The basic question put out was, "Are we being too agreeable in social media settings?" In mass marketing publications and websites, debate can be quite inflammatory and event downright nasty. But Edward points out that the norm on Twitter or in blog comments seems to be predominantly one of backslapping and "good job!"
Obviously, with a premise like this, even the commenters who agreed tried to be a little disagreeable. None of us wanted to seem like foolish patsies, after all. But two things occurred to me after reading the post and follow up comments.
Social Networks Are Designed for Agreement
While debate does happen among friends, by their very design the social networks are predisposed toward forming circles of like-minded people. Same with personal blogs. It's unlikely you're going to waste time reading the opinions of an individual you don't agree with. So finding spirited disagreement in such circles is simply not the norm. Which raises the question of whether such environments are healthy if not matched to at least some mainstream engagement. As I saidin my comments on Edward's post
"...the debate evolves further as to whether social networks are healthy ecosystems for ideas. We talk about Twitter replacing news sites for many of us, but are we better people if we only hear the news we want to hear, reported in ways we want to hear it?

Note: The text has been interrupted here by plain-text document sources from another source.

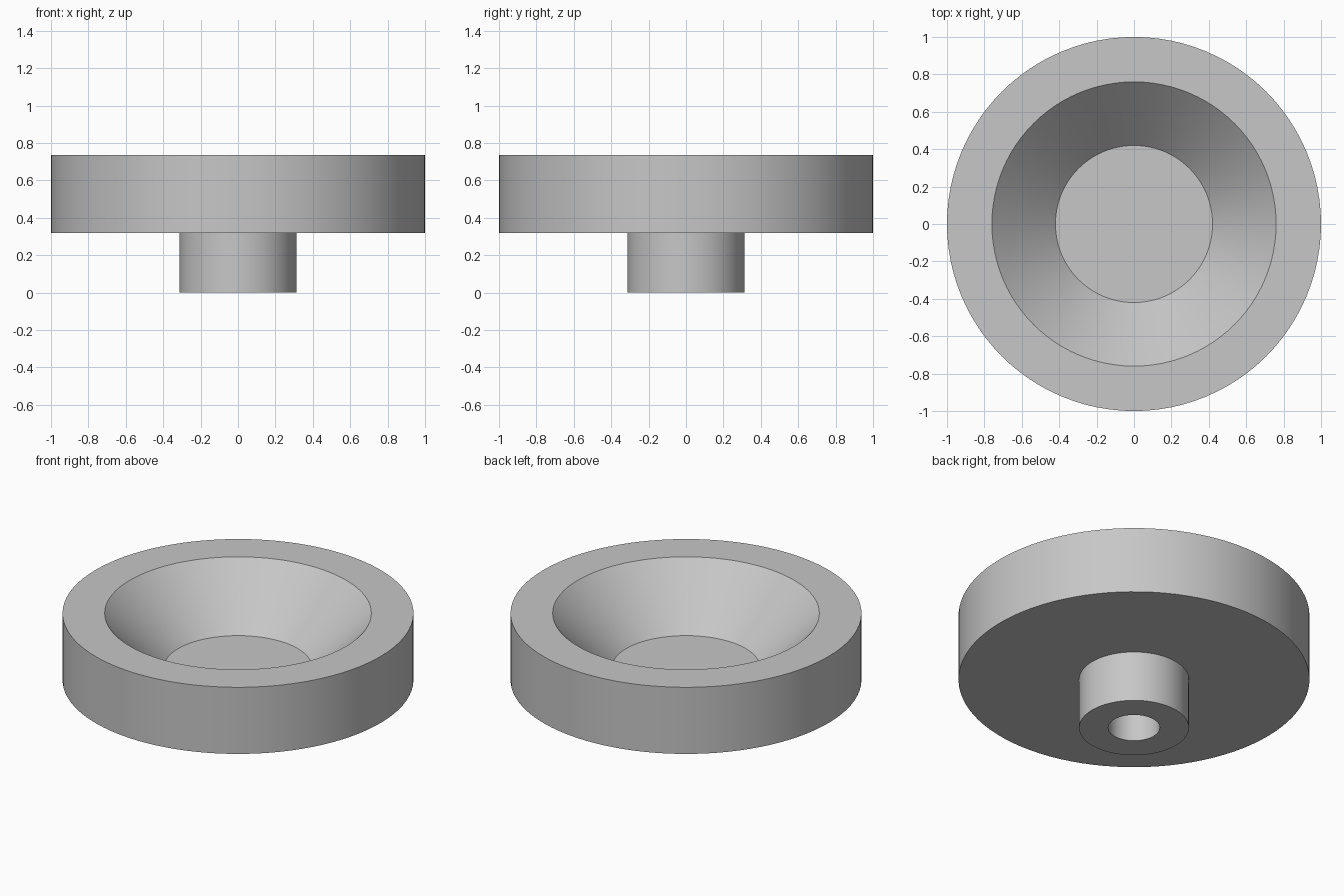
import bpy, bmesh, math

SEGMENTS = 96

cube = bpy.data.objects.get("Cube")
if cube:
    bpy.data.objects.remove(cube, do_unlink=True)

grey = bpy.data.materials.new("plain grey")
grey.use_nodes = True
colour = (0.57, 0.57, 0.57, 1.0)
grey.diffuse_color = colour
grey.node_tree.nodes["Principled BSDF"].inputs["Base Color"].default_value = colour


def lathe(name, profile, material):
    """Spin a (radius, height) profile around the z axis into a closed solid."""
    bm = bmesh.new()
    verts = [bm.verts.new((r, 0, z)) for r, z in profile]
    edges = [bm.edges.new(pair) for pair in zip(verts, verts[1:])]
    bmesh.ops.spin(bm, geom=verts + edges, cent=(0, 0, 0), axis=(0, 0, 1),
                   angle=math.tau, steps=SEGMENTS)
    bmesh.ops.remove_doubles(bm, verts=bm.verts, dist=0.0005)
    bmesh.ops.recalc_face_normals(bm, faces=bm.faces)
    mesh = bpy.data.meshes.new(name)
    bm.to_mesh(mesh)
    bm.free()
    mesh.materials.append(material)
    obj = bpy.data.objects.new(name, mesh)
    bpy.context.collection.objects.link(obj)
    bpy.ops.object.select_all(action="DESELECT")
    obj.select_set(True)
    bpy.context.view_layer.objects.active = obj
    bpy.ops.object.shade_smooth_by_angle(angle=math.radians(30))
    return obj


# Dished wheel with a hollow hub below, as one continuous turned solid
lathe("dished_wheel_with_hub", [
    (0, 0.32), (0.147, 0.32),        # end of the blind bore
    (0.147, 0), (0.313, 0),          # bore wall and hub end
    (0.313, 0.318), (1, 0.318),      # hub side and wheel underside
    (1, 0.737), (0.76, 0.737),       # outer wall and flat rim
    (0.42, 0.40), (0, 0.40),         # conical recess and its floor
], grey)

I’ve always said that social networks are only as good as the people you follow, so I try to engage with people who disagree with me as much as with those who agree with me. But I think you raise a very good point that broader news sites and open forums still very much play an important roll in our social efforts. If we don’t pay attention to the broad audience, how can we draw people to the micro audience?"
Edward's post highlights the fact that relying too heavily on social media for engagement with our audience, creates a vacuum that can be unhealthy if not tempered with broader thinking and engagement.
Vanilla Posts Get Vanilla Responses
For me, though, the more important take-away from this discussion is an understanding that I can't blame my audience for agreeing with me, if I'm not challenging them in the first place.
Let's be honest: If we're among friends, we tend to fall into certain patterns. We feel comfortable around like-minded people, so we share thinking that fits the venue. We're also driven by pleasing our audience to keep them following us or reading our blog posts. So how can we blame our audience for being too agreeable if we're not pushing their comfort zone and making them consider new ways of thinking? Again turning to my comments on Edward's post:
"I think...this also highlights the often shirked responsibility held by bloggers/posters/whatever. I hear a lot about keywords and SEO and posting content that drives traffic. But it’s the rare blogger who challenges their own thinking, explores ideas that may be counter to the thinking of their audience and occasionally admits that they were wrong. The quality of the content is what drives the debate. We can’t blame the audience for agreeing with us when we’re posting “vanilla” ideas."
To truly get the most value we can from social media tools, we need to be part of a conversation. But too many of us confuse conversation with push messaging, followed by audience feedback. We have to remember that conversation doesn't always begin and end with us. Sometimes it needs to be sought out. And sometimes it means saying things that will spark debate.Dangerous stuff! But then, if we're not willing to risk a little danger in the social scene, why are we even bothering in the first place? Because in the end if we're not engaging in real, two-way conversation, it's just the same old push strategy in a new venue.
Thanks again to Edward Boches for sparking this particular conversation. You can follow him on Twitter by clicking here.